Here are two great classical releases that satisfy the soul in two very, very different ways. Both deserve ***1/2 (out of 4). For details on each album, click on the performers' names:
EYBLER QUARTET & JANE BOOTH
Backofen & Mozart, Theme & Variations (Analekta)
Made up of three members of the Tafelmusik Baroque Orchestra (violinists Aisslinn Nosky and Julia Wedman plus violist Patrick Jordan) as well as a frequent Tafelmusik freelancer (and very busy cellist-about-town) Margaret Gay, the six-year-old Eybler Quartet's specialty is presenting Classical-era chamber music on period instruments. It's been a long wait for this, the group's second album. On it, they are joined by accomplished period woodwind player Jane Booth. The disc's centrepiece is the exquisite, four-movement Quintet for Bassett Clarinet and Strings, K. 581, written by Mozart in 1789. It's longer than most of the composer's symphonies and concertos, showing off clever craftsmanship and, best of all, line after line of gorgeous melody for this flexible, mellow-voiced woodwind. This recording does the work full justice, rendering the music with meringue-like crispness and delicacy. Two quintets by German composer Johann Backofen (1768-1839) are also pretty, much less interesting musically (violist Max Mendel plays second viola on the B-flat Major piece). There is a particular combination of delicacy and texture that one gets from period instruments that feels especially well-suited to chamber music. All of this makes for 75 very satisfying musical minutes.
Olivier Messiaen, Livre du Saint-Sacrement (Naxos)
American organist Paul Jacobs is such a phenomenal talent, not only technically but in how he manages to coax every conceivable colour out of any instrument he confronts. The man who became head of the organ faculty at the Juilliard School at the age of 27 (in 2004) has made a specialty of the music of Olivier Messiaen (1908-1992). Here, in a two-CD set, her presents the pinnacle of Messiaen's contribution to the organ repertoire, the Book of the Holy Sacrament, 18 meditations he completed in 1984 that transcend time, space, sound and conventional notions of musical narrative. As titular organist at the Church of the Holy Trinity in Paris, Messiaen's output is directly tied to the Roman Catholic Mass as well has his own deep spirituality. Jacobs recorded this music in the incense-filled, neo-Gothic time capsule that is the Church of St. Mary-the-Virgin near Times Square in Manhattan, with its generous reverberation and fabulously massive Aeolian Skinner organ. Divorced from the atmosphere and environment that this music was written for, these tonally daring meditations and transports come across as dense and difficult. With eyes closed and mind cleared of everyday cares, it is music that can insinuate itself into the deepest recesses of the soul.

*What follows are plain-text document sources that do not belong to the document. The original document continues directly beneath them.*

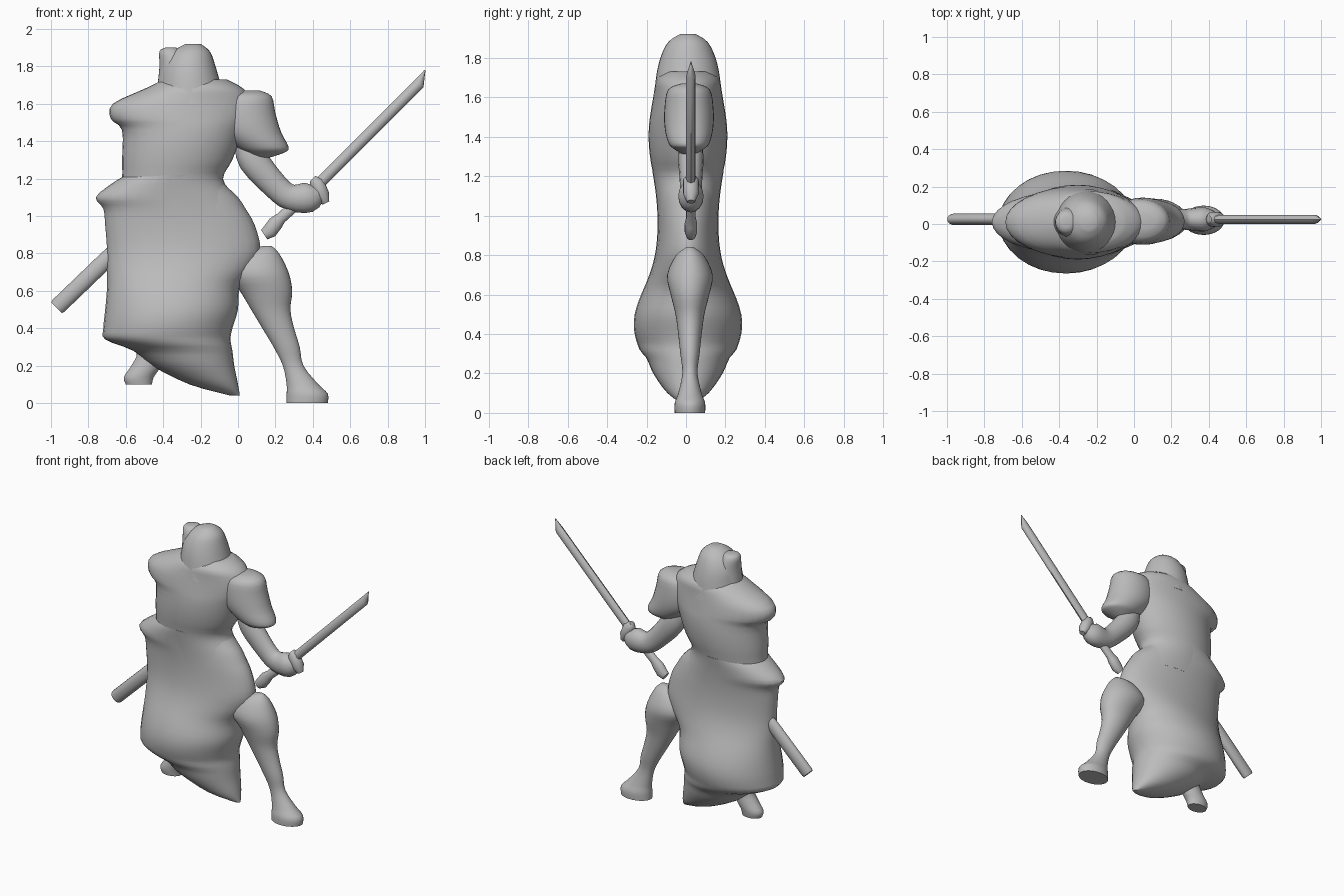
import bpy, bmesh, math
from mathutils import Vector

if "Cube" in bpy.data.objects:
    bpy.data.objects.remove(bpy.data.objects["Cube"], do_unlink=True)

stone = bpy.data.materials.new("plain grey")
stone.use_nodes = True
GREY = (.5, .5, .5, 1)
stone.diffuse_color = GREY
stone.node_tree.nodes["Principled BSDF"].inputs["Base Color"].default_value = GREY


def bump(z, middle, reach=.25):
    """Soft swelling around a height."""
    return math.exp(-((z - middle) / reach) ** 2)


def girth(z):
    """Greatest half depth at a height: narrow waist, fuller chest, wide skirt."""
    return .15 + .05 * bump(z, 1.4) + .125 * bump(z, .45)


def smooth_path(points, steps=3):
    """Pass a smooth curve through a few points."""
    knots = [Vector(p) for p in points]
    last = len(knots) - 1
    result = []
    for i in range(last):
        before, here = knots[max(i - 1, 0)], knots[i]
        there, after = knots[i + 1], knots[min(i + 2, last)]
        for step in range(steps):
            t = step / steps
            leave, arrive = (there - before) / 2, (after - here) / 2
            bend = (there - here) * 3 - leave * 2 - arrive
            twist = (here - there) * 2 + leave + arrive
            result.append(here + leave * t + bend * t ** 2 + twist * t ** 3)
    return result + [knots[last]]


def skin(name, rings, sides, middle):
    """Skin oval rings, each given as centre, half-width vector and half depth."""
    bm = bmesh.new()
    loops = []
    for centre, half, depth in rings:
        loop = []
        for i in range(sides):
            angle = math.tau * i / sides
            p = centre + half * math.cos(angle)
            loop.append(bm.verts.new((p.x, middle + depth * math.sin(angle), p.y)))
        loops.append(loop)
    for low, high in zip(loops, loops[1:]):
        for i in range(sides):
            j = (i + 1) % sides
            bm.faces.new((low[i], low[j], high[j], high[i]))
    bm.faces.new(loops[0])
    bm.faces.new(loops[-1])
    bmesh.ops.recalc_face_normals(bm, faces=bm.faces)
    mesh = bpy.data.meshes.new(name)
    bm.to_mesh(mesh)
    bm.free()
    mesh.materials.append(stone)
    obj = bpy.data.objects.new(name, mesh)
    bpy.context.collection.objects.link(obj)
    bpy.ops.object.select_all(action='DESELECT')
    obj.select_set(True)
    bpy.context.view_layer.objects.active = obj
    bpy.ops.object.shade_smooth_by_angle(angle=math.radians(50))


def stack(name, flat, rows, middle=.01):
    """Level slices: height, right edge and left edge; depth follows the width."""
    rings = []
    for z, right, left in smooth_path(rows):
        half = (left - right) / 2
        depth = min(half * flat, girth(z))
        rings.append((Vector((right + half, z)), Vector((half, 0)), depth))
    skin(name, rings, 32, middle)


def limb(name, flat, path, sides=16):
    """Tube along x, z points with a radius at each."""
    rings = []
    for i, (x, z, radius) in enumerate(path):
        start, end = path[max(i - 1, 0)], path[min(i + 1, len(path) - 1)]
        run = Vector((end[0] - start[0], end[1] - start[1])).normalized()
        side = Vector((run.y, -run.x)) * radius
        rings.append((Vector((x, z)), side, radius * flat))
    skin(name, rings, sides, .025)


# Hooded head with a small lump on its right
stack("head", 1, [(1.92, -.28, -.2), (1.88, -.35, -.15), (1.8, -.4, -.12),
                  (1.7, -.42, -.09), (1.6, -.45, -.05)])
stack("hood_lump", 1, [(1.9, -.39, -.33), (1.88, -.42, -.3), (1.8, -.42, -.25),
                       (1.7, -.43, -.25)])

# Torso and shoulders
stack("torso", .66, [(1.73, -.4, -.06), (1.68, -.5, .03), (1.6, -.67, .07),
                     (1.52, -.68, .06), (1.46, -.62, .03), (1.3, -.62, -.03),
                     (1.2, -.62, -.08), (1.1, -.64, -.02), (1, -.66, .05)])

# Long coat with its slanting hem
stack("coat", .8, [(1.22, -.6, -.09), (1.17, -.68, -.07), (1.1, -.76, 0),
                   (1.04, -.72, .04), (.95, -.71, .09), (.82, -.7, .12),
                   (.72, -.7, .08), (.62, -.7, .01), (.5, -.71, 0),
                   (.4, -.72, -.03), (.34, -.71, -.04), (.28, -.56, -.03),
                   (.2, -.46, -.02), (.1, -.26, 0), (.04, -.04, .01)])

# Striding left leg with its foot
stack("front_leg", .7, [(.84, .13, .18), (.8, .02, .22), (.7, -.06, .27),
                        (.6, .01, .29), (.5, .07, .28), (.4, .13, .3),
                        (.3, .19, .33), (.2, .24, .35), (.1, .26, .43),
                        (.05, .26, .48), (0, .26, .48)], .02)

# Right foot below the hem
stack("back_foot", .7, [(.4, -.6, -.38), (.28, -.54, -.39), (.2, -.57, -.41),
                        (.14, -.61, -.45), (.1, -.6, -.46)], .02)

# Sleeve over the raised arm
stack("sleeve", .75, [(1.67, .02, .12), (1.64, -.1, .18), (1.55, -.13, .2),
                      (1.45, -.1, .23), (1.37, -.01, .27), (1.34, .04, .25),
                      (1.31, .08, .16)], .015)

# Forearm and hand
limb("forearm", .8, smooth_path([(.04, 1.4, .06), (.08, 1.3, .08), (.2, 1.16, .07),
                                 (.28, 1.1, .07), (.38, 1.1, .08), (.44, 1.13, .04)]))

# Sword: grip, guard and blade
limb("sword_grip", .8, [(.14, .9, .03), (.17, .92, .04), (.2, .96, .04),
                        (.23, .99, .03), (.42, 1.16, .03)])
limb("sword_guard", 1, [(.4, 1.2, .02), (.42, 1.18, .04), (.45, 1.11, .04),
                        (.47, 1.07, .02)])
limb("sword_blade", .8, [(.4, 1.13, .03), (.46, 1.2, .03), (.97, 1.71, .03),
                         (.99, 1.76, .01), (1, 1.78, .003)], 8)

# Sheath hanging behind the coat
limb("sheath", .7, [(-.97, .51, .04), (-.96, .52, .045), (-.7, .77, .045),
                    (-.55, .9, .045)])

To give you a taste, here is movement 15: "The Joy of Grace," performed by French organ master Olivier Latry at his organ at Notre-Dame Cathedral in Paris: